The International Fuel Gas Code is kept up to date through the review of proposed changes submitted by code enforcing officials, industry representatives, design professionals and other interested parties. Proposed changes are carefully considered through an open code development process in which all interested and affected parties may participate. The code development process of the International Fuel Gas Code is slightly different than the process for the other International Codes.

Proposed changes to text designated “IFGC” are subject to the ICC Code Development Process. For more information regarding the code development process, contact the Code and Standard Development Department of the International Code Council.

Proposed changes to text designated as “IFGS” are subject to the standards development process which maintains the National Fuel Gas Code (ANSI Z223.1). For more information regarding the standard development process, contact the American Gas Association (AGA) at 400 N. Capitol Street, N.W., Washington, DC 20001.

While the development procedure of the International Fuel Gas Code ensures the highest degree of care, the ICC, its members, the AGA and those participating in the development of this code do not accept any liability resulting from compliance or noncompliance with the provisions because the ICC, its founding members and the AGA do not have the power or authority to police or enforce compliance with the contents of this code. Only the governmental body that enacts the code into law has such authority.

Letter Designations in Front of Section Numbers

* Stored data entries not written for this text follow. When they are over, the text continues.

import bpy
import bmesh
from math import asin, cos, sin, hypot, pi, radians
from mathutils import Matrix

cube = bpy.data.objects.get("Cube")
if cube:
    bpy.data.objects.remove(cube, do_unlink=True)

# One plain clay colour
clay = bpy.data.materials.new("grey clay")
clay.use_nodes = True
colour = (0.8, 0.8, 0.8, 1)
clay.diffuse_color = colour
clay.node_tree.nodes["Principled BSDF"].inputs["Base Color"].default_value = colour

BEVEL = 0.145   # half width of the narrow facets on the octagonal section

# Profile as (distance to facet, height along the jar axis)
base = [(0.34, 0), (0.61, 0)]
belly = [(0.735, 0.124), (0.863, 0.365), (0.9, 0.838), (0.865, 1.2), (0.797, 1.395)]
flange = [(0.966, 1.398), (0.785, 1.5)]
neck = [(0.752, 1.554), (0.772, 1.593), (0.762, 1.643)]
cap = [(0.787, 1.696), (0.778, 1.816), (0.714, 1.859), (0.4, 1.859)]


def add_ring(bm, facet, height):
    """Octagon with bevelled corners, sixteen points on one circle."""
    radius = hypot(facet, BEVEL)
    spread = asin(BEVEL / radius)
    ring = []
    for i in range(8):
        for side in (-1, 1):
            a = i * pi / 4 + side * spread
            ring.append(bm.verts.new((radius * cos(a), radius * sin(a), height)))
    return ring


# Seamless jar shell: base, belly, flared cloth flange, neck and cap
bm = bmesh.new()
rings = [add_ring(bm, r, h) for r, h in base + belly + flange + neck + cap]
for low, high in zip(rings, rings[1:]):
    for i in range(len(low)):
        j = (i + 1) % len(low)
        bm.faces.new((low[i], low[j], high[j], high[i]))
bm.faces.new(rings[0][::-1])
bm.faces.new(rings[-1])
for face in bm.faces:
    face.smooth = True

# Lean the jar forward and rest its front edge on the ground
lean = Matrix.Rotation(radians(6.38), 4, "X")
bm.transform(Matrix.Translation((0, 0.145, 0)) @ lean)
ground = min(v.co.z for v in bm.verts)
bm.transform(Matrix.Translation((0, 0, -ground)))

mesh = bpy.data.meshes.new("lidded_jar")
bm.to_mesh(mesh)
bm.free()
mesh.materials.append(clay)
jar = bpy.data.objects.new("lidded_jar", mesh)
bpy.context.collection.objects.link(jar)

In each code development cycle, proposed changes to the code are considered at the Code Development Hearings by the ICC Fuel Gas Code Development Committee, whose action constitutes a recommendation to the voting membership for final action on the proposed change. Proposed changes to a code section that has a number beginning with a letter in brackets are considered by a different code development committee. For example, proposed changes to code sections that have [B] in front of them (e.g., [B] 302.1) are considered by the International Building Code Development Committee at the code development hearings.

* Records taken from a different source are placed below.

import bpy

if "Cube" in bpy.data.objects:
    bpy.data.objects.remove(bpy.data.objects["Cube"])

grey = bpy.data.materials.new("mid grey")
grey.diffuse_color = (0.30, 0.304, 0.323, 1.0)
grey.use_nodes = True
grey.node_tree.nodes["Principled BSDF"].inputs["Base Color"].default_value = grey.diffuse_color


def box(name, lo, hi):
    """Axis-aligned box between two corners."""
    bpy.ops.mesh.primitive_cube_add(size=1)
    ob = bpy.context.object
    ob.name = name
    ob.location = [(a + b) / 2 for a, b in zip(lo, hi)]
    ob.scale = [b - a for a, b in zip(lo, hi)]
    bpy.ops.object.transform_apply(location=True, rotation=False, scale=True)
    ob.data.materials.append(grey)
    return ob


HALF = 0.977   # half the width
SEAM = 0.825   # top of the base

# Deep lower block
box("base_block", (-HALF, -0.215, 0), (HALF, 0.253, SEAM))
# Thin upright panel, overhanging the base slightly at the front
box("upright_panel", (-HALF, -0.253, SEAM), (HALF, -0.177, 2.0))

The content of sections in this code that begin with a letter designation are maintained by another code development committee in accordance with the following:

[B] = International Building Code Development Committee;

[M] = International Mechanical Code Development Committee; and

[F] = International Fire Code Development Committee.

Marginal Markings

Solid vertical lines in the margins within the body of the code indicate a technical change from the requirements of the 2006 edition. Deletion indicators in the form of an arrow (á) are provided in the margin where an entire section, paragraph, exception or table has been deleted or an item in a list of items or in a table has been deleted.

Italicized Terms

Selected terms set forth in Chapter 2, Definitions, are italicized where they appear in code text. Such terms are not italicized where the definition set forth in Chapter 2 does not impart the intended meaning in the use of the term. The terms selected have definitions which the user should read carefully to facilitate better understanding of the code.